■ **Extracted data**
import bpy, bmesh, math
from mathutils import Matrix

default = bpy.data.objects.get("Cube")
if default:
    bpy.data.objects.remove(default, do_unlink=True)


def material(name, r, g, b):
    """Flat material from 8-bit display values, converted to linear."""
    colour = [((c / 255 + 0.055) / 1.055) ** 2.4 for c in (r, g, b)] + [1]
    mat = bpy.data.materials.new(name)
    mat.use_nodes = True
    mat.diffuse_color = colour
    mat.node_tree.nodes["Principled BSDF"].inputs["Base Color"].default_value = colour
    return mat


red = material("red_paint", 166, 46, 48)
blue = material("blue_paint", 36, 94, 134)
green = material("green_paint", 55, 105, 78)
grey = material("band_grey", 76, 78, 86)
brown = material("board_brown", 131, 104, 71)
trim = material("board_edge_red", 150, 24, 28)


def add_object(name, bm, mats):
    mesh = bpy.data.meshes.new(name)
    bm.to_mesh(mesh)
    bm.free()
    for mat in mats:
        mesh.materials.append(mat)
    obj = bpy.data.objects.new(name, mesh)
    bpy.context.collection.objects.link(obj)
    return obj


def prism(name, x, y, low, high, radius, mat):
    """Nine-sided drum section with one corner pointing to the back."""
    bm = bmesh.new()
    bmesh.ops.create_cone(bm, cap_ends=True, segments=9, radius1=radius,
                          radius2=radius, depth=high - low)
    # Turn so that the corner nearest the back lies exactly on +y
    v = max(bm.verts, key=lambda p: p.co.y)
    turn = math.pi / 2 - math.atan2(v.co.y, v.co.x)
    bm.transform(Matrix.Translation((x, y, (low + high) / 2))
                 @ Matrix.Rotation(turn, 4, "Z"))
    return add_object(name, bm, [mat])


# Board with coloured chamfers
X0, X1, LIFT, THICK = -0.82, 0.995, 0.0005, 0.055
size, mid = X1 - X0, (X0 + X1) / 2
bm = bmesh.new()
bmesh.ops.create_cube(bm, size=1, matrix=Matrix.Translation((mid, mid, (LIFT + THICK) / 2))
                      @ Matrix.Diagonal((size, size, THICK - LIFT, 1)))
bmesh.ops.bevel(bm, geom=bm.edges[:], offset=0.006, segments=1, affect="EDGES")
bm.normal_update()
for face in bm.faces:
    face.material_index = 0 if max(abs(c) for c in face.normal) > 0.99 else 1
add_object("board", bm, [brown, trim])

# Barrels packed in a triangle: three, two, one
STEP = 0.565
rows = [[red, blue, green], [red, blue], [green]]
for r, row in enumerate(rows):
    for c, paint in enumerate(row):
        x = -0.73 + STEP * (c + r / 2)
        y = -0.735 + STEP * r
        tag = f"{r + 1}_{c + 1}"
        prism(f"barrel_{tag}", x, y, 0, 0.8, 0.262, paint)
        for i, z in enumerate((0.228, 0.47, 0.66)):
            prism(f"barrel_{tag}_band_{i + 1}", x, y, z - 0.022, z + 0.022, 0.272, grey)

■ **The task**
Set down the records above once more, exactly as they stand.

■ **Task solution**
import bpy, bmesh, math
from mathutils import Matrix

default = bpy.data.objects.get("Cube")
if default:
    bpy.data.objects.remove(default, do_unlink=True)


def material(name, r, g, b):
    """Flat material from 8-bit display values, converted to linear."""
    colour = [((c / 255 + 0.055) / 1.055) ** 2.4 for c in (r, g, b)] + [1]
    mat = bpy.data.materials.new(name)
    mat.use_nodes = True
    mat.diffuse_color = colour
    mat.node_tree.nodes["Principled BSDF"].inputs["Base Color"].default_value = colour
    return mat


red = material("red_paint", 166, 46, 48)
blue = material("blue_paint", 36, 94, 134)
green = material("green_paint", 55, 105, 78)
grey = material("band_grey", 76, 78, 86)
brown = material("board_brown", 131, 104, 71)
trim = material("board_edge_red", 150, 24, 28)


def add_object(name, bm, mats):
    mesh = bpy.data.meshes.new(name)
    bm.to_mesh(mesh)
    bm.free()
    for mat in mats:
        mesh.materials.append(mat)
    obj = bpy.data.objects.new(name, mesh)
    bpy.context.collection.objects.link(obj)
    return obj


def prism(name, x, y, low, high, radius, mat):
    """Nine-sided drum section with one corner pointing to the back."""
    bm = bmesh.new()
    bmesh.ops.create_cone(bm, cap_ends=True, segments=9, radius1=radius,
                          radius2=radius, depth=high - low)
    # Turn so that the corner nearest the back lies exactly on +y
    v = max(bm.verts, key=lambda p: p.co.y)
    turn = math.pi / 2 - math.atan2(v.co.y, v.co.x)
    bm.transform(Matrix.Translation((x, y, (low + high) / 2))
                 @ Matrix.Rotation(turn, 4, "Z"))
    return add_object(name, bm, [mat])


# Board with coloured chamfers
X0, X1, LIFT, THICK = -0.82, 0.995, 0.0005, 0.055
size, mid = X1 - X0, (X0 + X1) / 2
bm = bmesh.new()
bmesh.ops.create_cube(bm, size=1, matrix=Matrix.Translation((mid, mid, (LIFT + THICK) / 2))
                      @ Matrix.Diagonal((size, size, THICK - LIFT, 1)))
bmesh.ops.bevel(bm, geom=bm.edges[:], offset=0.006, segments=1, affect="EDGES")
bm.normal_update()
for face in bm.faces:
    face.material_index = 0 if max(abs(c) for c in face.normal) > 0.99 else 1
add_object("board", bm, [brown, trim])

# Barrels packed in a triangle: three, two, one
STEP = 0.565
rows = [[red, blue, green], [red, blue], [green]]
for r, row in enumerate(rows):
    for c, paint in enumerate(row):
        x = -0.73 + STEP * (c + r / 2)
        y = -0.735 + STEP * r
        tag = f"{r + 1}_{c + 1}"
        prism(f"barrel_{tag}", x, y, 0, 0.8, 0.262, paint)
        for i, z in enumerate((0.228, 0.47, 0.66)):
            prism(f"barrel_{tag}_band_{i + 1}", x, y, z - 0.022, z + 0.022, 0.272, grey)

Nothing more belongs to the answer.